Wildlife responders in Alaska were confronted with an “unusually dramatic” rescue situation after an orphaned, newborn sea otter was saved after an orca attack.
The Sept. 9 attack was witnessed by Natalie Hunter, a laboratory technician and wildlife response team member at the Alaska SeaLife Center, the center said in a news release. Because Hunter saw the incident while on a recreational fishing trip, responders were aware of the full details, which the group said was “unique.” Some of the attack was even filmed by Hunter’s group, and the agency shared the video online.
Hunter’s group, which included friends with wildlife response experience, first spotted two wild orcas, and then a “commotion” occurred when the orcas attacked a floating otter. The otter did not try to escape, and the group heard “characteristic young otter calls” that made them realize the otter was carrying a pup. “Multiple” attacks from the orcas targeted the otters, and Hunter’s group saw “both the mother otter and the pup burst out of the water after an impressive tail slap from one of the orcas.” The two otters were separated, and the orcas turned their attention to the mother. The attacks continued, and “eventually, the mother did not resurface.”
“Persistent cries from the water indicated that the pup” had indeed survived the attack, though. Hunter’s group waited to make sure that the orcas were gone and the mother otter wasn’t resurfacing. Once some time had passed, they called the agency’s wildlife response hotline and waited for information about how to help the otter pup.
“My brain was in wildlife response mode during the entire incident, thinking we, unfortunately, may have an otter pup rescue on our hands,” Hunter said in the agency’s news release. “It wasn’t until the entire event ended, the wild orcas had left the area, and the pup started crying out for its mother that I knew we had to think about the next move.”
Once the wildlife center received permission from the U.S. Fish and Wildlife Services to respond to the otter pup, the group carefully pulled the animal out of the water and onto their boat, then brought her back to shore.
“Her cries were gurgly, and when we got her out of the water, she was soaked,” Hunter said. “Her coat wasn’t repelling water and keeping her buoyant like it should have been.”

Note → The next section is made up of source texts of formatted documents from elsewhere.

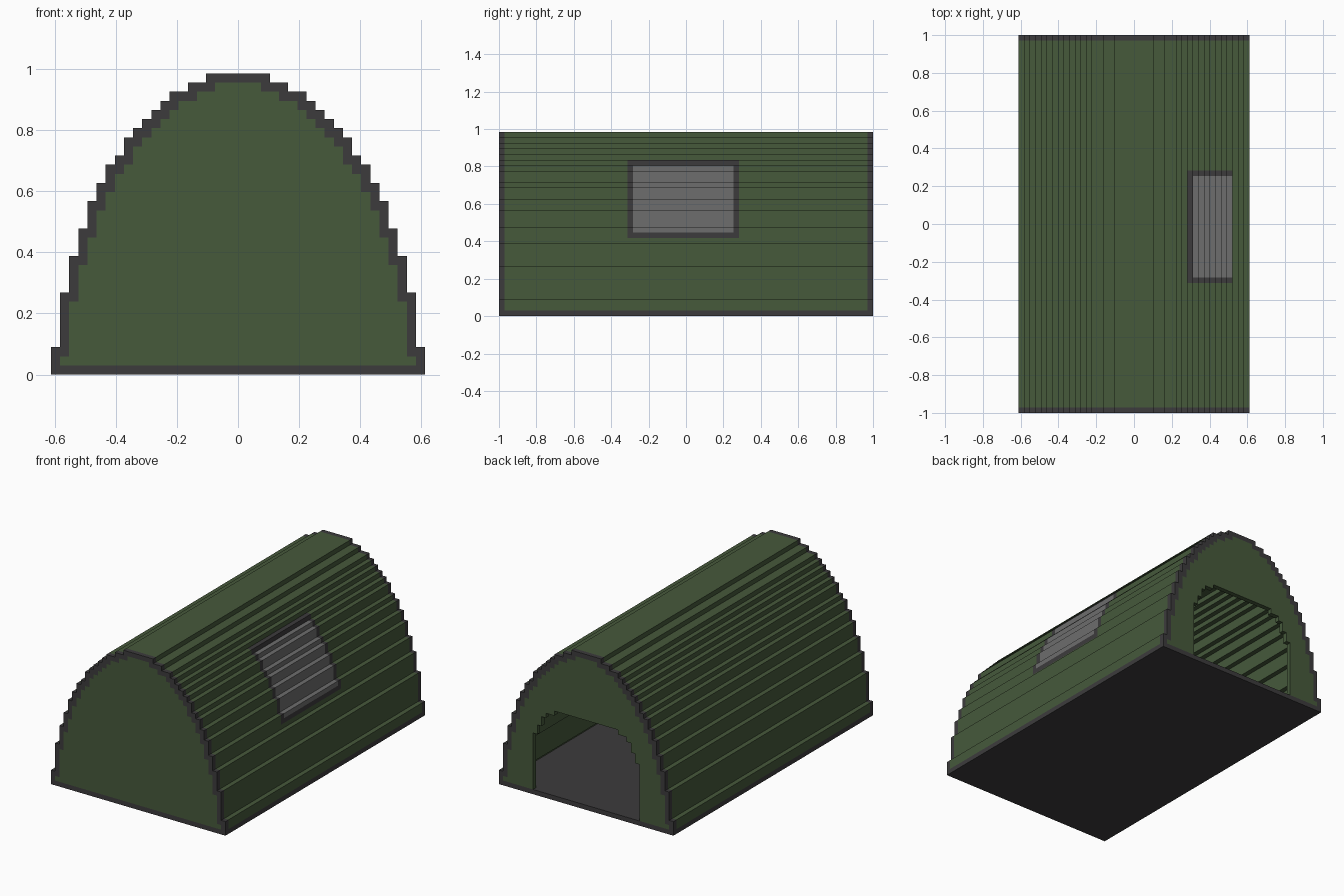
import bpy
import bmesh

if "Cube" in bpy.data.objects:
    bpy.data.objects.remove(bpy.data.objects["Cube"])

UNIT = 2 / 67      # size of one block
END = 33.5         # half length in blocks


def make_material(name, colour):
    mat = bpy.data.materials.new(name)
    mat.use_nodes = True
    mat.diffuse_color = (*colour, 1)
    bsdf = mat.node_tree.nodes["Principled BSDF"]
    bsdf.inputs["Base Color"].default_value = (*colour, 1)
    bsdf.inputs["Roughness"].default_value = 0.9
    return mat


GREEN, DARK, PANE = range(3)
MATERIALS = [
    make_material("olive green", (0.061, 0.100, 0.044)),
    make_material("dark grey", (0.046, 0.044, 0.046)),
    make_material("window grey", (0.155, 0.155, 0.155)),
]


def arch(steps, base=1):
    """Stepped arch outline from (half width, top) pairs, right foot to left foot."""
    side, low = [], base
    for half, top in steps:
        side += [(half, low), (half, top)]
        low = top
    return side + [(-x, z) for x, z in reversed(side)]


def prism(name, outline, y0, y1, colour=GREEN, cuts=(), rule=None):
    """Extrude an outline along y, slice it and colour its faces by a rule."""
    bm = bmesh.new()
    face = bm.faces.new([bm.verts.new((x, y0, z)) for x, z in outline])
    moved = bmesh.ops.extrude_face_region(bm, geom=[face], use_keep_orig=True)["geom"]
    bmesh.ops.translate(bm, vec=(0, y1 - y0, 0),
                        verts=[v for v in moved if isinstance(v, bmesh.types.BMVert)])
    bmesh.ops.recalc_face_normals(bm, faces=bm.faces)
    for axis, position in cuts:
        normal = [0, 0, 0]
        normal[axis] = 1
        bmesh.ops.bisect_plane(bm, geom=bm.verts[:] + bm.edges[:] + bm.faces[:],
                               plane_co=[n * position for n in normal], plane_no=normal)
    for f in bm.faces:
        f.material_index = rule(f.calc_center_median()) if rule else colour
    bmesh.ops.scale(bm, vec=(UNIT, UNIT, UNIT), verts=bm.verts)
    mesh = bpy.data.meshes.new(name)
    bm.to_mesh(mesh)
    bm.free()
    for mat in MATERIALS:
        mesh.materials.append(mat)
    obj = bpy.data.objects.new(name, mesh)
    bpy.context.collection.objects.link(obj)
    return obj


# Arch outlines: outer skin, inner skin one block smaller, and doorway
tops = [3, 9, 13, 16, 19, 21, 23, 24, 26, 27, 28, 29, 30, 31]
outer = [(20.5 - i, top) for i, top in enumerate(tops)] + [(5.5, 32), (3.5, 33)]
inner = [(half - 1, top - 1) for half, top in outer]
door = [(12.5, 13), (11.5, 15), (10.5, 17), (9.5, 18), (7.5, 19)]

# Window limits along the length and height, with a one block frame
WIN_Y = (-10.5, 9.5)
WIN_Z = (14, 28)


def shell_colour(c):
    if abs(c.y) > END - 1:
        return DARK
    z = c.z - 0.1

    def inside(margin):
        return (c.x > 0 and WIN_Y[0] + margin < c.y < WIN_Y[1] - margin
                and WIN_Z[0] + margin < z < WIN_Z[1] - margin)
    return PANE if inside(1) else DARK if inside(0) else GREEN


# Floor slab
prism("floor", [(-20.5, 0), (20.5, 0), (20.5, 1), (-20.5, 1)], -END, END, DARK)

# Ribbed roof shell with dark end rims and a window on one side
cuts = [(1, y) for y in (1 - END, WIN_Y[0], WIN_Y[0] + 1, WIN_Y[1] - 1, WIN_Y[1], END - 1)]
cuts += [(2, WIN_Z[0]), (2, WIN_Z[0] + 1)]
prism("roof_shell", arch(outer) + arch(inner)[::-1], -END, END, cuts=cuts, rule=shell_colour)

# Closed front wall and open back wall
prism("front_wall", arch(inner), -END, 1 - END)
prism("back_wall", arch(inner) + arch(door)[::-1], END - 1, END)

A response team from the wildlife center met the group and the otter halfway between Homer, where they had been in the water, and Seward, where the wildlife center is located. The response team immediately brought the pup back to the center, where it was found that the animal was fatigued, hungry, and only a day old — possibly less.
The pup is now receiving round-the-clock care at the Alaska SeaLife Center, where it is the second orphaned otter pup admitted in less than a week. The 24/7 care is meant to resemble the “constant care and attention” such otter pups receive from their mothers.
Photos and videos from the wildlife center show the otter being held in a towel, bottle-fed by employees, and kept warm with a hair dryer.